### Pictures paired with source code
>>>>>

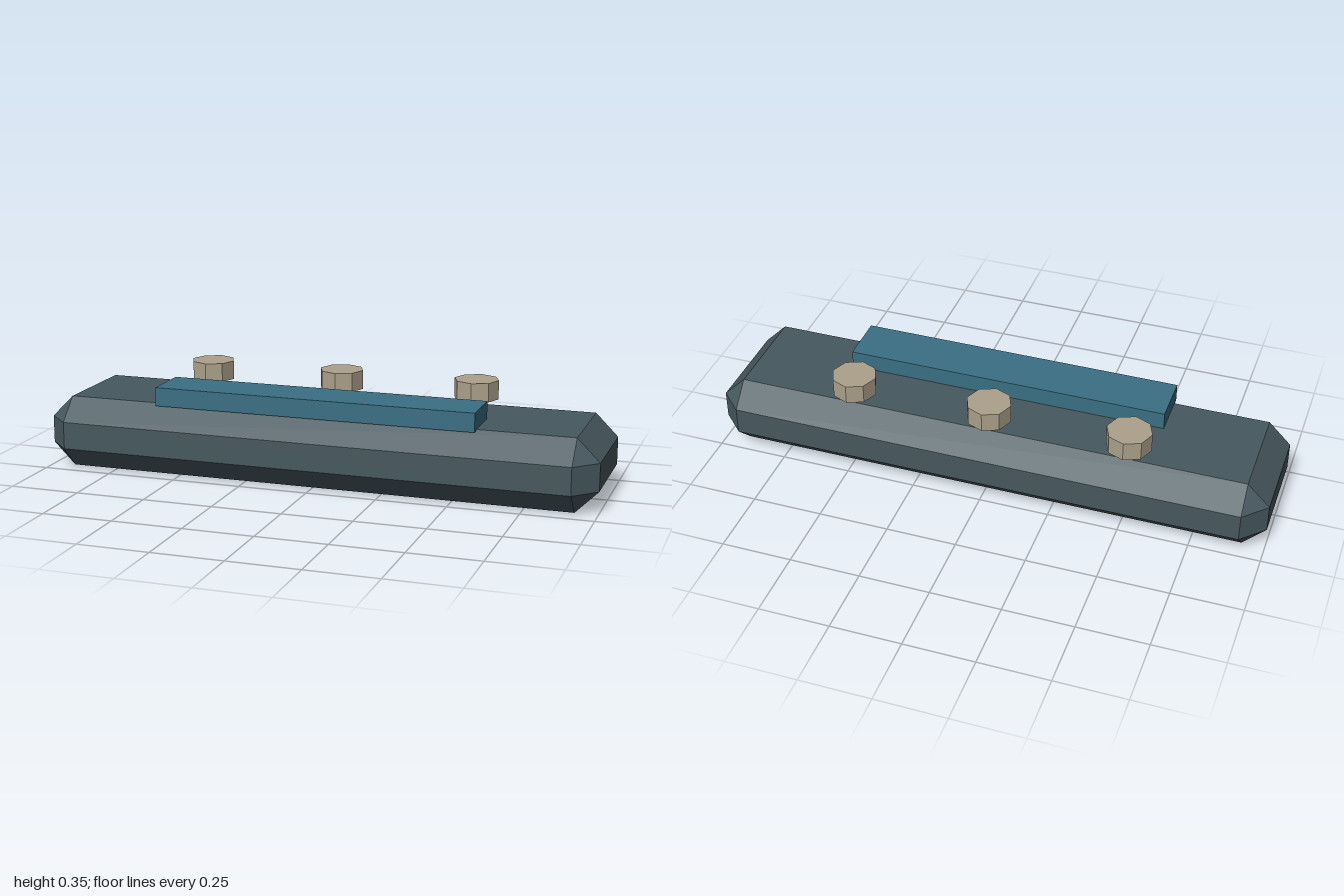
import * as THREE from 'three';
import { ConvexGeometry } from 'three/addons/geometries/ConvexGeometry.js';

// Box with every edge and corner cut at 45 degrees
function chamferedBox(w, h, d, c) {
  const points = [];
  for (const sx of [-1, 1]) for (const sy of [-1, 1]) for (const sz of [-1, 1]) {
    const x = w / 2, y = h / 2, z = d / 2;
    points.push(
      new THREE.Vector3(sx * x, sy * (y - c), sz * (z - c)),
      new THREE.Vector3(sx * (x - c), sy * y, sz * (z - c)),
      new THREE.Vector3(sx * (x - c), sy * (y - c), sz * z)
    );
  }
  return new ConvexGeometry(points);
}

function material(name, color) {
  const m = new THREE.MeshStandardMaterial({ color, flatShading: true });
  m.name = name;
  return m;
}

export function createModel() {
  const model = new THREE.Group();
  model.name = 'console';
  const slate = material('slate', 0x47585f);
  const teal = material('teal', 0x3a6f83);
  const beige = material('beige', 0xaba08a);

  function add(name, geometry, mat, x, y, z) {
    const mesh = new THREE.Mesh(geometry, mat);
    mesh.name = name;
    mesh.position.set(x, y, z);
    model.add(mesh);
  }

  // Long bevelled body
  add('body', chamferedBox(2, 0.258, 0.516, 0.08), slate, 0, 0.129, 0);

  // Raised strip along the front of the top
  add('displayStrip', new THREE.BoxGeometry(1.16, 0.067, 0.179), teal, 0, 0.2865, 0.1145);

  // Row of eight-sided knobs hovering above the back of the top
  const knob = new THREE.CylinderGeometry(0.08, 0.08, 0.068, 8);
  ['rightKnob', 'middleKnob', 'leftKnob'].forEach((name, i) => {
    add(name, knob, beige, (i - 1) * 0.5, 0.321, -0.144);
  });

  return model;
}
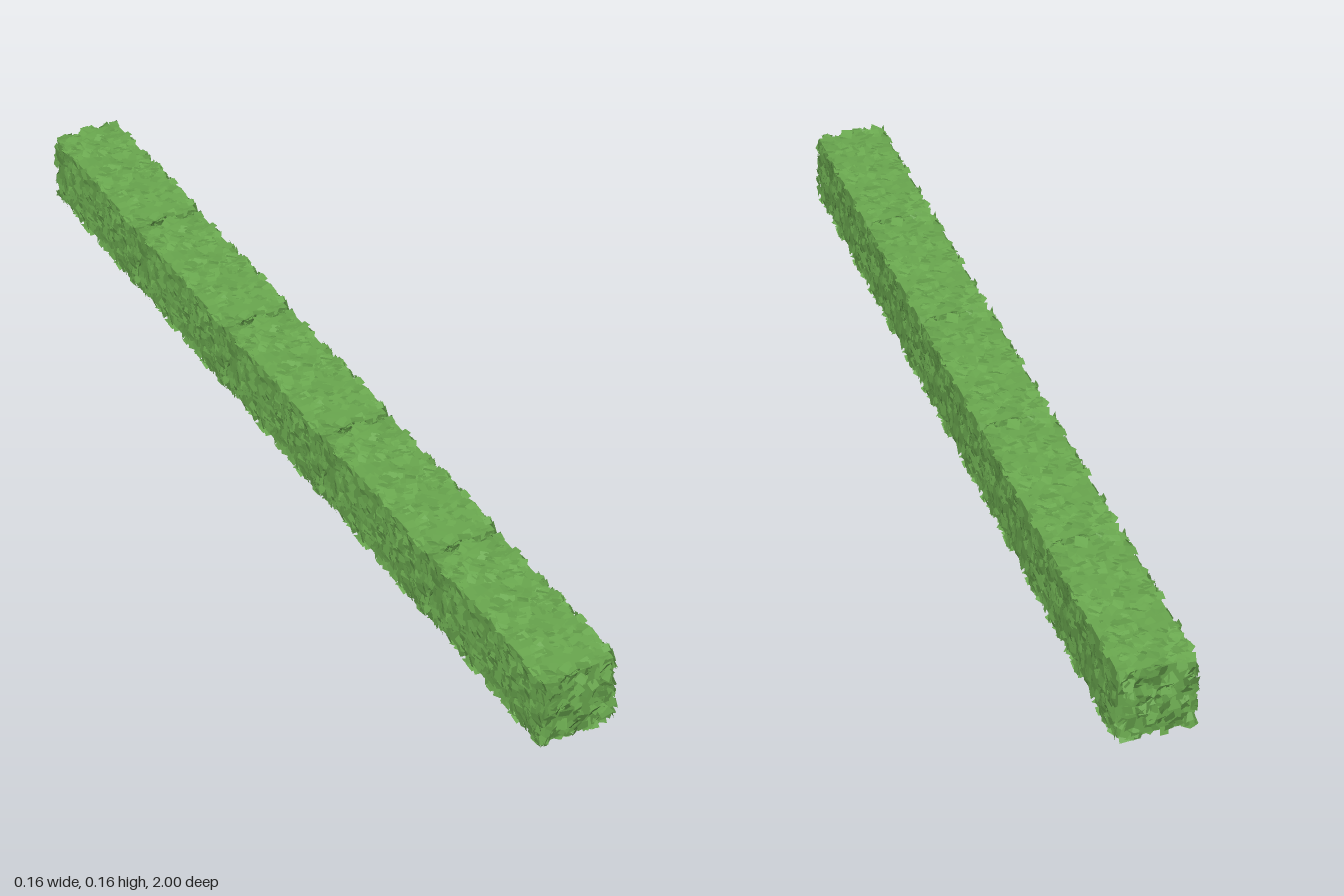
import * as THREE from 'three';
import { mergeGeometries } from 'three/addons/utils/BufferGeometryUtils.js';

const BLOCKS = 5, PITCH = 0.397;
const CORE = new THREE.Vector3(0.07, 0.07, 0.19);     // half size of the inner bush
const LIMIT = new THREE.Vector3(0.078, 0.078, 0.206); // half size including leaves

function seeded(seed) {
  return () => {
    seed = (seed * 1664525 + 1013904223) % 4294967296;
    return seed / 4294967296;
  };
}

// One irregular four-cornered leaf, lying in the xy plane
function leafGeometry(rand) {
  const g = new THREE.PlaneGeometry(1, 1);
  const p = g.attributes.position;
  const size = 0.014 + 0.01 * rand();
  for (let i = 0; i < 4; i++) {
    p.setXY(i, p.getX(i) * size * (0.7 + 0.5 * rand()), p.getY(i) * size * (0.7 + 0.5 * rand()));
  }
  return g;
}

// Leaves scattered evenly over the six faces of one block
function foliageGeometry(seed) {
  const rand = seeded(seed);
  const leaves = [];
  const dummy = new THREE.Object3D();
  const axes = ['x', 'y', 'z'];
  axes.forEach((axis, a) => {
    const [u, v] = axes.filter((n) => n !== axis);
    const count = Math.round(CORE[u] * CORE[v] * 4 * 5500);
    const tilt = axis === 'z' ? 1.1 : 0.7;
    for (const side of [-1, 1]) {
      for (let i = 0; i < count; i++) {
        const pos = new THREE.Vector3();
        pos[axis] = side * (CORE[axis] + 0.001 + 0.005 * rand());
        pos[u] = (rand() * 2 - 1) * (CORE[u] + 0.002);
        pos[v] = (rand() * 2 - 1) * (CORE[v] + 0.002);
        const normal = new THREE.Vector3().setComponent(a, side);
        normal[u] += (rand() - 0.5) * tilt;
        normal[v] += (rand() - 0.5) * tilt;
        dummy.position.copy(pos);
        dummy.lookAt(pos.clone().add(normal));
        dummy.rotateZ(rand() * Math.PI * 2);
        dummy.updateMatrix();
        leaves.push(leafGeometry(rand).applyMatrix4(dummy.matrix));
      }
    }
  });
  const g = mergeGeometries(leaves);
  // Trim the tips so the hedge keeps its clipped outline
  const p = g.attributes.position;
  const corner = new THREE.Vector3();
  const low = LIMIT.clone().negate();
  for (let i = 0; i < p.count; i++) {
    corner.fromBufferAttribute(p, i).clamp(low, LIMIT);
    p.setXYZ(i, corner.x, corner.y, corner.z);
  }
  g.computeVertexNormals();
  return g;
}

export function createModel() {
  const hedge = new THREE.Group();
  hedge.name = 'hedge';
  const green = new THREE.MeshStandardMaterial({ color: 0x6aa84f, flatShading: true, side: THREE.DoubleSide });
  const coreGeometry = new THREE.BoxGeometry(CORE.x * 2, CORE.y * 2, CORE.z * 2);
  const foliage = foliageGeometry(7);

  // Row of identical clipped blocks
  for (let i = 0; i < BLOCKS; i++) {
    const block = new THREE.Group();
    block.name = `hedgeBlock${i + 1}`;
    const core = new THREE.Mesh(coreGeometry, green);
    core.name = 'bushCore';
    const leaves = new THREE.Mesh(foliage, green);
    leaves.name = 'leaves';
    block.add(core, leaves);
    block.position.set(0, LIMIT.y, (i - (BLOCKS - 1) / 2) * PITCH);
    hedge.add(block);
  }
  return hedge;
}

<<<<<

### Problem to solve
Please return only the lines from the top of the data through the line with "front of the top", exactly as written, and drop every picture.

### Exercise solution
import * as THREE from 'three';
import { ConvexGeometry } from 'three/addons/geometries/ConvexGeometry.js';

// Box with every edge and corner cut at 45 degrees
function chamferedBox(w, h, d, c) {
  const points = [];
  for (const sx of [-1, 1]) for (const sy of [-1, 1]) for (const sz of [-1, 1]) {
    const x = w / 2, y = h / 2, z = d / 2;
    points.push(
      new THREE.Vector3(sx * x, sy * (y - c), sz * (z - c)),
      new THREE.Vector3(sx * (x - c), sy * y, sz * (z - c)),
      new THREE.Vector3(sx * (x - c), sy * (y - c), sz * z)
    );
  }
  return new ConvexGeometry(points);
}

function material(name, color) {
  const m = new THREE.MeshStandardMaterial({ color, flatShading: true });
  m.name = name;
  return m;
}

export function createModel() {
  const model = new THREE.Group();
  model.name = 'console';
  const slate = material('slate', 0x47585f);
  const teal = material('teal', 0x3a6f83);
  const beige = material('beige', 0xaba08a);

  function add(name, geometry, mat, x, y, z) {
    const mesh = new THREE.Mesh(geometry, mat);
    mesh.name = name;
    mesh.position.set(x, y, z);
    model.add(mesh);
  }

  // Long bevelled body
  add('body', chamferedBox(2, 0.258, 0.516, 0.08), slate, 0, 0.129, 0);

  // Raised strip along the front of the top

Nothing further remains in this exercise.